The deal, priced at a 33.6 percent premium to ACS's Friday closing price, is the latest in the active technology services sector. A week ago, Dell Inc said it would buy Perot Systems Corp . Hewlett-Packard Co bought Electronic Data Systems Corp in August 2008.
In its biggest acquisition ever, Xerox will pay 4.935 Xerox shares and $18.60 in cash for each share of ACS, totaling $63.11 per share based on Friday's closing prices, the companies said on Monday. That compares to ACS's record high share price of $63.66 in 2006.
Shares of ACS, which competes with Accenture Ltd and Computer Sciences Corp in data center management, jumped 27 percent to $55.24 on the New York Stock Exchange.
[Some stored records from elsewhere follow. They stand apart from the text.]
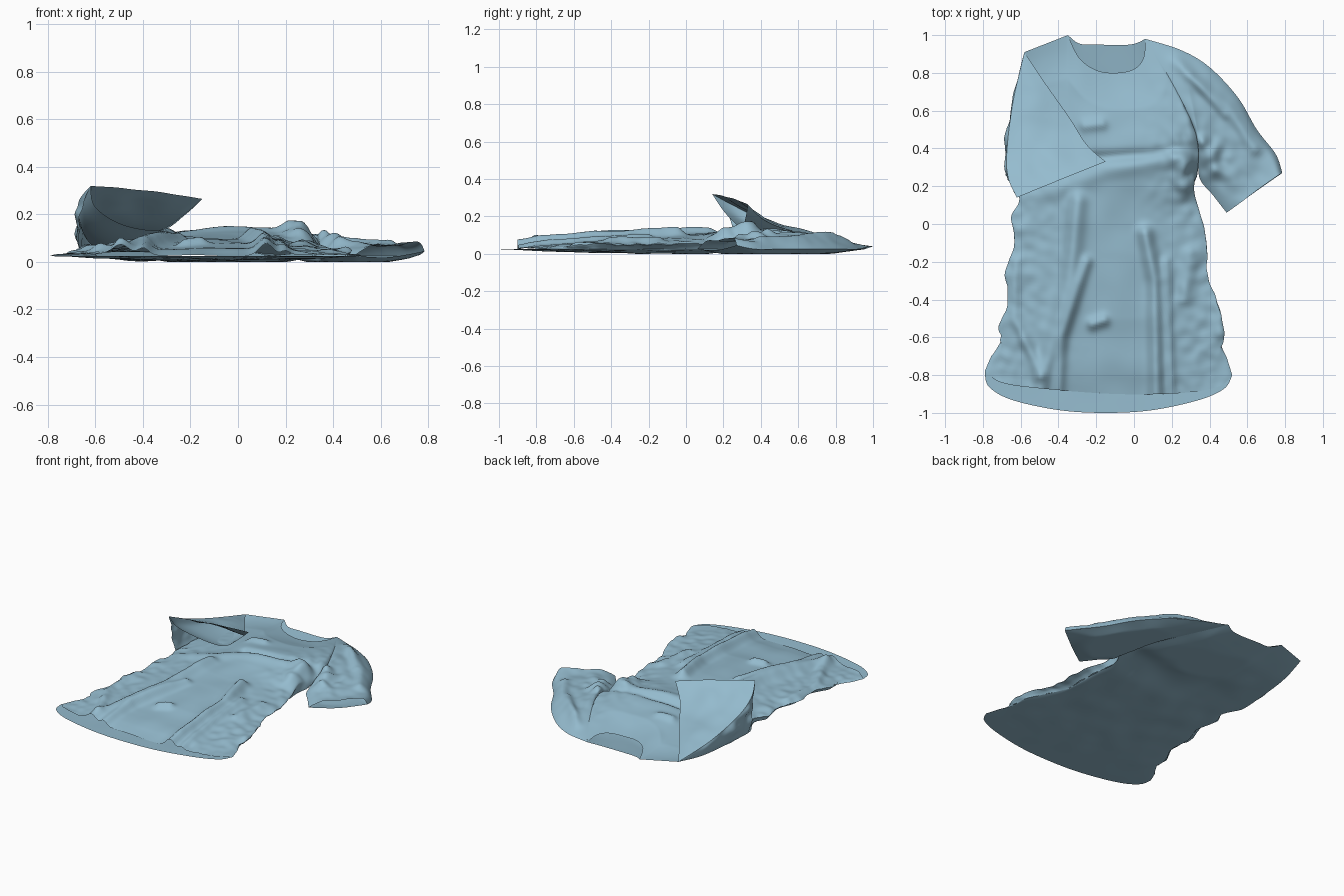
import bpy, bmesh, math
from mathutils import Vector, noise

if "Cube" in bpy.data.objects:
    bpy.data.objects.remove(bpy.data.objects["Cube"])

cloth = bpy.data.materials.new("cloth_blue")
cloth.diffuse_color = (0.30, 0.50, 0.62, 1)
cloth.use_nodes = True
cloth.node_tree.nodes["Principled BSDF"].inputs["Base Color"].default_value = cloth.diffuse_color


def curve(pts, z=0.025):
    """Smooth arc-length path through points; a repeated point makes a corner."""
    p = [Vector(q if len(q) == 3 else (*q, z)) for q in pts]
    dense = []
    for i in range(len(p) - 1):
        a, b = p[i], p[i + 1]
        if (b - a).length < 1e-6:
            continue
        m0 = (b - p[max(i - 1, 0)]) / 2
        m1 = (p[min(i + 2, len(p) - 1)] - a) / 2
        for k in range(12):
            t = k / 12
            dense.append(a * (2*t**3 - 3*t*t + 1) + m0 * (t**3 - 2*t*t + t)
                         + b * (3*t*t - 2*t**3) + m1 * (t**3 - t*t))
    dense.append(p[-1])
    run = [0]
    for a, b in zip(dense, dense[1:]):
        run.append(run[-1] + (b - a).length)

    def at(t):
        s = t * run[-1]
        for i in range(len(run) - 1):
            if s <= run[i + 1] + 1e-9:
                return dense[i].lerp(dense[i + 1], (s - run[i]) / max(run[i + 1] - run[i], 1e-9))
        return dense[-1]
    return at


def sheet(name, top, bottom, left, right, shape=None, nu=60, nv=60):
    """Cloth panel filling four edge paths, then shaped by shape(point, u, v)."""
    T, B = [[f(i / nu) for i in range(nu + 1)] for f in (top, bottom)]
    L, R = [[f(j / nv) for j in range(nv + 1)] for f in (left, right)]
    bm = bmesh.new()
    rows = []
    for j in range(nv + 1):
        v, row = j / nv, []
        for i in range(nu + 1):
            u = i / nu
            c = (1-v) * T[i] + v * B[i] + (1-u) * L[j] + u * R[j]
            c -= (1-v) * ((1-u) * T[0] + u * T[-1]) + v * ((1-u) * B[0] + u * B[-1])
            if shape:
                c = c + shape(c, u, v)
            c.z = max(c.z, 0)
            row.append(bm.verts.new(c))
        rows.append(row)
    for r, s in zip(rows, rows[1:]):
        for i in range(nu):
            bm.faces.new((r[i], s[i], s[i + 1], r[i + 1]))
    bmesh.ops.remove_doubles(bm, verts=bm.verts, dist=1e-5)
    me = bpy.data.meshes.new(name)
    bm.to_mesh(me)
    bm.free()
    ob = bpy.data.objects.new(name, me)
    bpy.context.collection.objects.link(ob)
    me.materials.append(cloth)
    bpy.ops.object.select_all(action='DESELECT')
    ob.select_set(True)
    bpy.context.view_layer.objects.active = ob
    bpy.ops.object.shade_smooth_by_angle(angle=math.radians(45))
    return ob


def seg_dist(x, y, a, b):
    p, a, b = Vector((x, y)), Vector(a), Vector(b)
    t = max(0, min(1, (p - a).dot(b - a) / (b - a).length_squared))
    return (p - a - t * (b - a)).length


def ridges(c, folds):
    z = 0
    for amp, width, path in folds:
        d = min(seg_dist(c.x, c.y, a, b) for a, b in zip(path, path[1:]))
        z += amp * math.exp(-(d / width) ** 2)
    return z


def crumple(c, scale, seed=0):
    return noise.noise(Vector((c.x * scale, c.y * scale, seed)))


def ramp(x, pts):
    for (a, p), (b, q) in zip(pts, pts[1:]):
        if x <= b:
            return p + (q - p) * max(0, (x - a) / (b - a))
    return pts[-1][1]


def tuck(c, u):
    """Side seams rolled under the body, strongest at the waist."""
    t = (c.y + .7) / .95
    return .055 * math.sin(math.pi * t) ** 0.7 * (1 if u < .5 else -1) if 0 < t < 1 else 0


# folds: height, width, path
body_folds = [
    (.05, .05, [(-.3, .12), (-.34, -.3), (-.5, -.88)]),
    (.03, .03, [(-.25, -.2), (-.38, -.6), (-.4, -.9)]),
    (.055, .04, [(.06, -.05), (.11, -.3), (.12, -.92)]),
    (.025, .025, [(.17, -.2), (.2, -.9)]),
    (.02, .05, [(-.6, .12), (-.15, .28), (.2, .35)]),
    (.075, .06, [(.26, .33), (.28, .2)]),
    (-.025, .03, [(-.2, .35), (.1, .37), (.3, .42)]),
    (.03, .03, [(.28, .62), (.31, .45)]),
    (.03, .03, [(.28, -.15), (.25, -.4)]),
    (.035, .03, [(-.6, -.2), (-.62, -.5), (-.5, -.8)]),
    (.03, .03, [(-.22, -.53), (-.16, -.51)]),
    (.02, .03, [(-.26, .52), (-.17, .53)]),
    (.03, .03, [(.42, -.4), (.44, -.58)]),
]
body_height = [(-.92, .0), (-.8, .02), (-.5, .05), (0, .075), (.2, .075), (.5, .045), (.8, .025), (1, .01)]


def front_shape(c, u, v):
    e = min(u, 1 - u)
    w = max(0, math.sin(math.pi * u)) ** 0.5 * min(1, v * 8)
    pit = math.exp(-((c.x - .3) ** 2 + (c.y - .3) ** 2) / .02)
    side = abs(2 * u - 1) ** 3 * min(1, v * 2)
    z = ramp(c.y, body_height) + ridges(c, body_folds)
    z += .008 * crumple(c, 6) + (.03 * pit + .035 * side) * crumple(c, 17, 3)
    roll = max(0, 1 - e / .04) - .75 * max(0, 1 - e / .25) * min(1, e / .04)
    dx = tuck(c, u) * roll + .018 * side * crumple(c, 12, 5) * (v < .9)
    return Vector((dx, 0, w * z))


def back_shape(c, u, v):
    w = min(1, 5 * min(u, 1 - u), 5 * min(v, 1 - v))
    return Vector((0, 0, w * (-.012 + .008 * crumple(c, 6, 9))))


def tucked_back(c, u, v):
    return back_shape(c, u, v) + Vector((tuck(c, u) * abs(2 * u - 1) ** 6, 0, 0))


# body panels
left_edge = curve([(-.58, .91, .05), (-.62, .7), (-.65, .45), (-.66, .25), (-.63, .13), (-.67, .04),
                   (-.65, -.1), (-.69, -.22), (-.68, -.38), (-.73, -.52), (-.72, -.6), (-.79, -.78)])
arm_to_hem = [(.35, .4, .06), (.33, .2), (.36, .05), (.38, -.1), (.39, -.25), (.45, -.4),
              (.49, -.51), (.48, -.65), (.52, -.8)]
armhole_top = [(.06, .98, .04), (.2, .75, .085), (.3, .55, .1), (.35, .4, .06)]
armhole_low = [(x, y, .02 if y < .9 else .04) for x, y, z in armhole_top[:-1]] + [(.35, .4, .06)]
sheet("shirt_front",
      curve([(-.58, .91, .05), (-.35, 1, .04), (-.35, 1, .04), (-.29, .88, .055), (-.2, .815, .055),
             (-.1, .8, .05), (0, .82, .055), (.05, .88, .055), (.06, .98, .04)]),
      curve([(-.79, -.78), (-.7, -.84), (-.5, -.87), (-.1, -.9), (.25, -.895), (.45, -.86), (.52, -.8)]),
      left_edge, curve(armhole_top[:-1] + arm_to_hem), front_shape, 110, 120)
sheet("shirt_back",
      curve([(-.58, .91, .05), (-.35, 1, .04), (-.35, 1, .04), (-.29, .955), (-.2, .95), (-.02, .95),
             (.06, .98, .04)]),
      curve([(-.79, -.78), (-.77, -.86), (-.65, -.93), (-.4, -.985), (-.15, -1), (.1, -.985),
             (.35, -.93), (.48, -.87), (.52, -.8)]),
      left_edge, curve(armhole_low[:-1] + arm_to_hem), tucked_back, 60, 70)

# right sleeve, lying open
sleeve_outer = curve([(.06, .98, .04), (.25, .92), (.4, .83), (.55, .67), (.65, .5), (.75, .37),
                      (.785, .27, .045)])
sleeve_inner = curve([(.35, .4, .06), (.345, .25), (.42, .15), (.49, .06)])
sleeve_folds = [(.03, .035, [(.22, .86), (.5, .62), (.64, .4)]),
                (.02, .025, [(.3, .78), (.48, .58)]),
                (.05, .05, [(.36, .42), (.42, .3)])]


def sleeve_shape(c, u, v):
    w = max(0, math.sin(math.pi * u)) ** 0.6 * min(1, v * 6)
    pit = math.exp(-((c.x - .37) ** 2 + (c.y - .33) ** 2) / .02)
    lift = .03 * (1 - v) + .01
    return Vector((0, 0, w * (lift + ridges(c, sleeve_folds) + (.006 + .04 * pit) * crumple(c, 14, 2))))


sheet("right_sleeve_top", curve(armhole_top[::-1]),
      curve([(.49, .06), (.56, .11, .06), (.66, .185, .065), (.755, .252, .08), (.785, .27, .045)]),
      sleeve_inner, sleeve_outer, sleeve_shape, 40, 50)
sheet("right_sleeve_under", curve(armhole_low[::-1]),
      curve([(.49, .06), (.635, .165, .02), (.785, .27, .045)]),
      sleeve_inner, sleeve_outer, back_shape, 30, 30)

# left sleeve, folded across the chest with a raised open cuff
tip, corner, shoulder = (-.15, .33, .265), (-.62, .14, .32), (-.58, .91, .05)
point = curve([shoulder, shoulder])
fold_line = curve([shoulder, (-.64, .65, .11), (-.672, .4, .19), (-.668, .25, .26), corner])
flap_edge = curve([shoulder, (-.47, .745, .09), (-.34, .56, .125), (-.25, .42, .18), tip])


def flap_shape(c, u, v):
    w = max(0, math.sin(math.pi * u)) * min(1, v * 2) * min(1, (1 - v) * 6 + .3)
    return Vector((0, 0, w * (.012 + .02 * crumple(c, 7, 4))))


sheet("left_sleeve_top", point, curve([corner, (-.4, .23, .298), tip]), fold_line, flap_edge,
      flap_shape, 30, 40)
sheet("left_sleeve_under", point,
      curve([corner, (-.6, .2, .23), (-.48, .27, .155), (-.32, .3, .135), (-.22, .32, .2), tip]),
      fold_line, flap_edge, None, 30, 40)


# outer side of the folded sleeve, receding down to the body seam
def side_shape(c, u, v):
    w = max(0, math.sin(math.pi * u)) * v
    return Vector((w * (-.005 + .03 * noise.noise(Vector((c.x, c.y * 12, c.z * 14)))), 0, 0))


sheet("left_sleeve_side", point, curve([corner, (-.655, .22, .22), (-.67, .26, .1), (-.66, .27, .025)]),
      fold_line, curve([shoulder, (-.62, .7), (-.65, .45), (-.66, .27)]), side_shape, 24, 40)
Xerox shares fell 14 percent to $7.74.
The deal may help Xerox compete with printing rival HP, which significantly expanded its services segment last year with its $13.2 billion purchase of EDS.
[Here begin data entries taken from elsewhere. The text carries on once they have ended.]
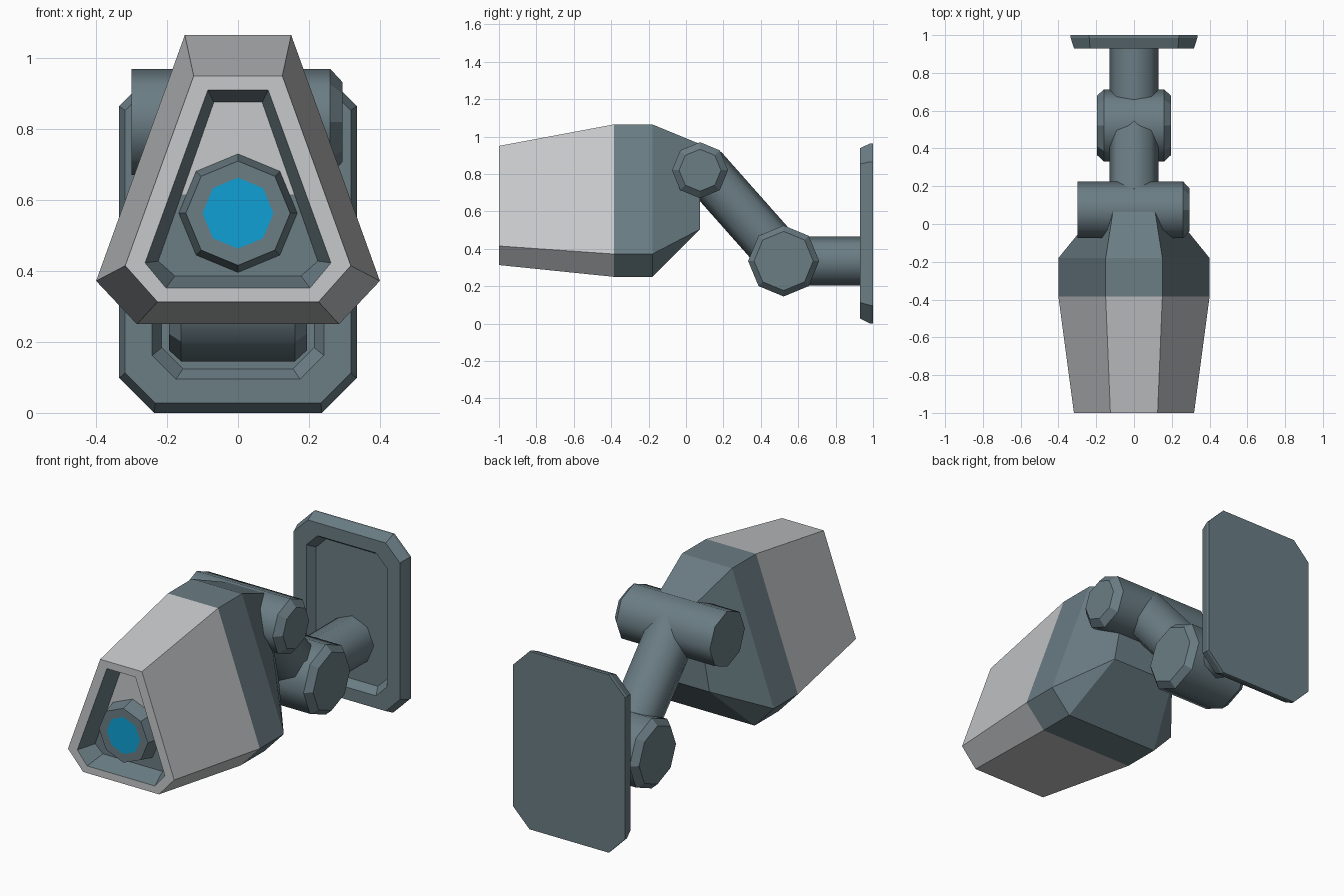
import bpy, bmesh, math
from mathutils import Vector

if "Cube" in bpy.data.objects:
    bpy.data.objects.remove(bpy.data.objects["Cube"])


def material(name, rgb):
    m = bpy.data.materials.new(name)
    m.diffuse_color = (*rgb, 1)
    m.use_nodes = True
    m.node_tree.nodes["Principled BSDF"].inputs["Base Color"].default_value = m.diffuse_color
    return m


TEAL = material("slate_teal", (0.145, 0.205, 0.231))
GREY = material("light_grey", (0.565, 0.578, 0.591))
BLUE = material("lens_blue", (0.005, 0.352, 0.665))


def loft(name, rings, mats, smooth=(), edit=None):
    """Bridge equal-sized rings, cap both ends; 'smooth' lists smooth bands."""
    bm = bmesh.new()
    loops = [[bm.verts.new(p) for p in r] for r in rings]
    n = len(rings[0])
    for b, (lo, hi) in enumerate(zip(loops, loops[1:])):
        for i in range(n):
            j = (i + 1) % n
            bm.faces.new((lo[i], lo[j], hi[j], hi[i])).smooth = b in smooth
    bm.faces.new(loops[0])
    bm.faces.new(loops[-1])
    bmesh.ops.remove_doubles(bm, verts=bm.verts[:], dist=0.0005)
    if edit:
        edit(bm)
    bmesh.ops.recalc_face_normals(bm, faces=bm.faces[:])
    me = bpy.data.meshes.new(name)
    bm.to_mesh(me)
    bm.free()
    for m in mats:
        me.materials.append(m)
    ob = bpy.data.objects.new(name, me)
    bpy.context.collection.objects.link(ob)
    return ob


def mirrored(y, half):
    """Closed section in the plane y from its right half, listed top to bottom."""
    return [(x, y, z) for x, z in half] + [(-x, y, z) for x, z in reversed(half)]


def rod(name, start, end, profile, smooth, mats=(TEAL,), edit=None):
    """Octagonal rod; profile holds (distance from start, radius)."""
    a = Vector(start)
    d = (Vector(end) - a).normalized()
    u = Vector((0, 0, 1)) if abs(d.x) > 0.9 else Vector((1, 0, 0))
    v = d.cross(u)
    rings = [[a + d * t + r * (u * math.cos(k * math.pi / 4) + v * math.sin(k * math.pi / 4))
              for k in range(8)] for t, r in profile]
    return loft(name, rings, mats, smooth, edit)


# Camera housing: rear taper, teal band, grey shell, rim and recess
FLOOR_Y = -0.90


def paint_housing(bm):
    floor = [f for f in bm.faces if all(abs(v.co.y - FLOOR_Y) < 1e-4 for v in f.verts)]
    geom = floor + list({e for f in floor for e in f.edges}) + list({v for f in floor for v in f.verts})
    bmesh.ops.bisect_plane(bm, geom=geom, plane_co=(0, 0, 0.615), plane_no=(0, 0, 1))
    for f in bm.faces:
        c = f.calc_center_median()
        ys = [v.co.y for v in f.verts]
        if max(ys) - min(ys) < 1e-4:                      # rim, recess floor, back
            grey = c.y < -0.95 or (c.y < -0.5 and c.z > 0.615)
        else:                                             # outer shell only
            grey = min(ys) < -0.99 and max(ys) > -0.5
        f.material_index = int(grey)


loft("camera_housing", [
    mirrored(0.075, [(0.11, 0.96), (0.193, 0.505), (0.193, 0.505)]),
    mirrored(-0.18, [(0.15, 1.065), (0.40, 0.372), (0.285, 0.25)]),
    mirrored(-0.385, [(0.15, 1.065), (0.40, 0.372), (0.285, 0.25)]),
    mirrored(-1.0, [(0.125, 0.95), (0.318, 0.415), (0.227, 0.313)]),
    mirrored(-1.0, [(0.085, 0.91), (0.262, 0.423), (0.203, 0.352)]),
    mirrored(FLOOR_Y, [(0.068, 0.876), (0.225, 0.428), (0.178, 0.386)]),
], (TEAL, GREY), edit=paint_housing)


# Lens: tapered ring with a blue inset face at the front
def paint_lens(bm):
    for f in bm.faces:
        f.material_index = int(all((v.co - Vector((0, -0.98, 0.563))).length < 0.11 for v in f.verts))


rod("lens", (0, FLOOR_Y + 0.01, 0.563), (0, -1, 0.563),
    [(0, 0.167), (0.01, 0.167), (0.09, 0.147), (0.09, 0.10)], (), (TEAL, BLUE), paint_lens)

# Hinges: the upper one is chamfered on the right end only
rod("upper_hinge", (-0.30, 0.075, 0.82), (1, 0.075, 0.82),
    [(0, 0.15), (0.56, 0.15), (0.595, 0.112)], (0,))
rod("lower_hinge", (-0.195, 0.522, 0.335), (1, 0.522, 0.335),
    [(0, 0.158), (0.035, 0.19), (0.355, 0.19), (0.39, 0.158)], (1,))

# Arm between the hinges, and the stub to the wall
A, B = (0, 0.09, 0.833), (0, 0.527, 0.34)
rod("arm", A, B, [(0, 0.13), ((Vector(B) - Vector(A)).length, 0.13)], (0,))
rod("wall_stub", (0, 0.52, 0.335), (0, 1, 0.335), [(0, 0.13), (0.455, 0.13)], (0,))


# Wall plate: chamfered rectangle with a bevelled edge and a shallow recess
def plate_section(y, w, low, high, cut):
    return mirrored(y, [(w - cut, high), (w, high - cut), (w, low + cut), (w - cut, low)])


loft("wall_plate", [
    plate_section(1.0, 0.335, 0.0, 0.963, 0.098),
    plate_section(0.985, 0.335, 0.0, 0.963, 0.098),
    plate_section(0.93, 0.318, 0.028, 0.938, 0.085),
    plate_section(0.93, 0.242, 0.095, 0.868, 0.067),
    plate_section(0.975, 0.215, 0.124, 0.839, 0.060),
], (TEAL,))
HP strengthened their position in terms of business services (in addition to) printing, said Gabelli & Co analyst Hendi Susanto. Xerox may have to compete with HP, and this will strengthen their position.
Ursula Burns, chief executive of Xerox, said revenue from services will triple to an estimated $10 billion next year from $3.5 billion in 2008.
Customers are saying, 'We need help with the entire document infrastructure.' We've got the technology piece of the back office and the technology piece of automation. We need help with the information piece, Burns said in an interview.
Xerox will assume ACS's debt of $2 billion and issue $300 million of convertible preferred stock to ACS's founder Darwin Deason. On an adjusted earnings basis, the deal is expected to add to Xerox's earnings in the first year.
The Norwalk, Connecticut-based copier company has been focusing on its so-called annuity business, in which customers consistently order supplies and services for their printers.
It derives some 70 percent of its cash flow from the sale of supplies, financing and services to repeat customers. But the economic downturn has forced some of its customers to slow their plans to buy new equipment or order service.
The companies expect annualized cost savings of $300 million to $400 million in the first three years after closing, which is expected in the first quarter of 2010. ACS CEO Lynn Blodgett said some jobs will be affected at the Dallas-based company.
After the deal closes, ACS will operate as a standalone unit, run by Blodgett.
J.P. Morgan and Blackstone Advisory Partners acted as financial advisors to Xerox for the deal, Citigroup Global Markets Inc was financial advisor to ACS and Evercore Partners was financial advisor to a special board committee at ACS.
(Reporting by Franklin Paul and Tiffany Wu; Editing by Derek Caney)